arrayis an array of characters; therefore, each item in the cache is exactly 1 byte. As a result, it is easy to identify data items that will or will not conflict in the cache. For example, in an 8KB direct-mapped cache, array bytes 0 and 8192 will conflict. Your job is to find sets of array elements that conflict with a 16 byte block, but not an 8 byte block.
gccis a C compiler. Your code must be straight C. No iostreams; no "//"-style comments; and, all variables must be declared at the beginning of each function.
arraytends to be mapped to cache slot 0. Sometimes, it gets mapped somewhere else. For Fall, 2009
arraymapped to the middle of a 16-byte block. To account for this, you can add the following line of code to
register char* arraym = array + 8;
qsortgiven a 1KB, 4KB, and 16KB cache. Present your results using a graph with block size on the x-axis and the miss rate on the y-axis. Please generate one graph with three lines: One each for 1KB, 4KB, and 16KB. Valid block sizes are powers of 2 from 8 to 64. Your graph should have a form similar to Figure 8.18 from the textbook.

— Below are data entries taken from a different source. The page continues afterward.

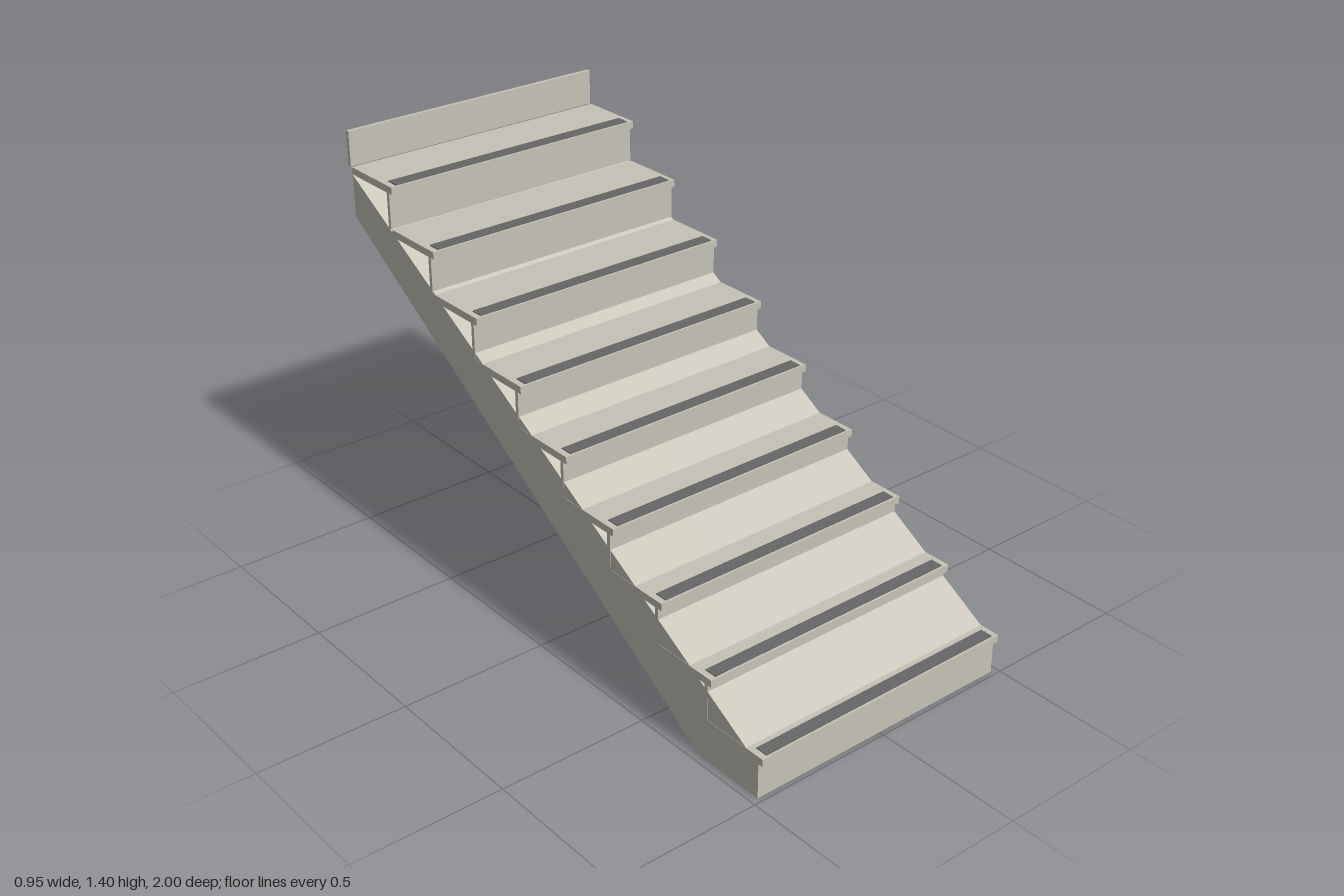
import * as THREE from 'three';

const WIDTH = 0.952;
const STEPS = 9;
const RISE = 0.1431;
const RUN = 0.2188;
const TREAD = 0.024;

export function createModel() {
  const group = new THREE.Group();
  group.name = 'staircase';
  const concrete = new THREE.MeshStandardMaterial({ color: 0xc6c2b6 });
  concrete.name = 'concrete';
  const grip = new THREE.MeshStandardMaterial({ color: 0x696969 });
  grip.name = 'dark grip';

  // Box given by its y and z ranges, centred on x
  const slab = (name, parent, material, width, y0, y1, z0, z1) => {
    const mesh = new THREE.Mesh(new THREE.BoxGeometry(width, y1 - y0, z1 - z0), material);
    mesh.position.set(0, (y0 + y1) / 2, (z0 + z1) / 2);
    mesh.name = name;
    parent.add(mesh);
  };

  // Solid sloping body, profile drawn in z and y
  const profile = new THREE.Shape(
    [[0.97, 0], [0.97, 0.12], [-0.98, 1.262], [-0.98, 1.12], [0.73, 0]]
      .map(([z, y]) => new THREE.Vector2(z, y))
  );
  const bodyGeometry = new THREE.ExtrudeGeometry(profile, { depth: WIDTH - 0.002, bevelEnabled: false });
  bodyGeometry.rotateY(-Math.PI / 2).translate(WIDTH / 2 - 0.001, 0, 0);
  const body = new THREE.Mesh(bodyGeometry, concrete);
  body.name = 'slopingBody';
  group.add(body);

  for (let i = 0; i < STEPS; i++) {
    const step = new THREE.Group();
    step.name = `step${i + 1}`;
    group.add(step);
    const top = (i + 1) * RISE;
    const nose = 1 - i * RUN;

    // Overhanging tread and the riser set back beneath it
    slab('tread', step, concrete, WIDTH, top - TREAD, top, nose - 0.23, nose);
    slab('riser', step, concrete, WIDTH, i * RISE, top - TREAD, nose - 0.029, nose - 0.016);

    // Non-slip strip with fine ribs
    slab('gripStrip', step, grip, 0.91, top, top + 0.002, nose - 0.05, nose - 0.007);
    for (let r = 0; r < 4; r++) {
      const z = nose - 0.0095 - r * 0.0113;
      slab('gripRib', step, grip, 0.91, top + 0.002, top + 0.004, z - 0.005, z);
    }
  }

  // Final riser above the last tread
  slab('topRiser', group, concrete, WIDTH, STEPS * RISE, 1.405, -1, -0.986);
  return group;
}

input_1e4for input. (It contains 50,000 randomly generated integers.)
qsortexecutable and sample inputs are found in
~kurmasz/public/Simplescalar/Tests/qsort/input_1e4into your current directory.
~kurmasz/public/Simplescalar/bin/sim-cache -cache:dl1 dl1:64:16:1:l -redir:prog opt -redir:sim output_dl1:64:16:1:l ~kurmasz/public/Simplescalar/Tests/qsort/ss_qsort input_1e4
optmay give you a clue. If not, ask the instructor for help.
qsort(or another program of your choice) and a cache size. Produce a graph showing miss rates as associativity ranges over 1, 2, 4, 8, 16, and fully associative. Your graph should have associativity on the x-axis, and miss-rate on the y-axis. It should also contain four lines: one for each block size. Be sure to clearly label your graph with the cache size. Your graph should have a form similar to Figure 5.30 in Patterson and Hennessey (4th edition, revised).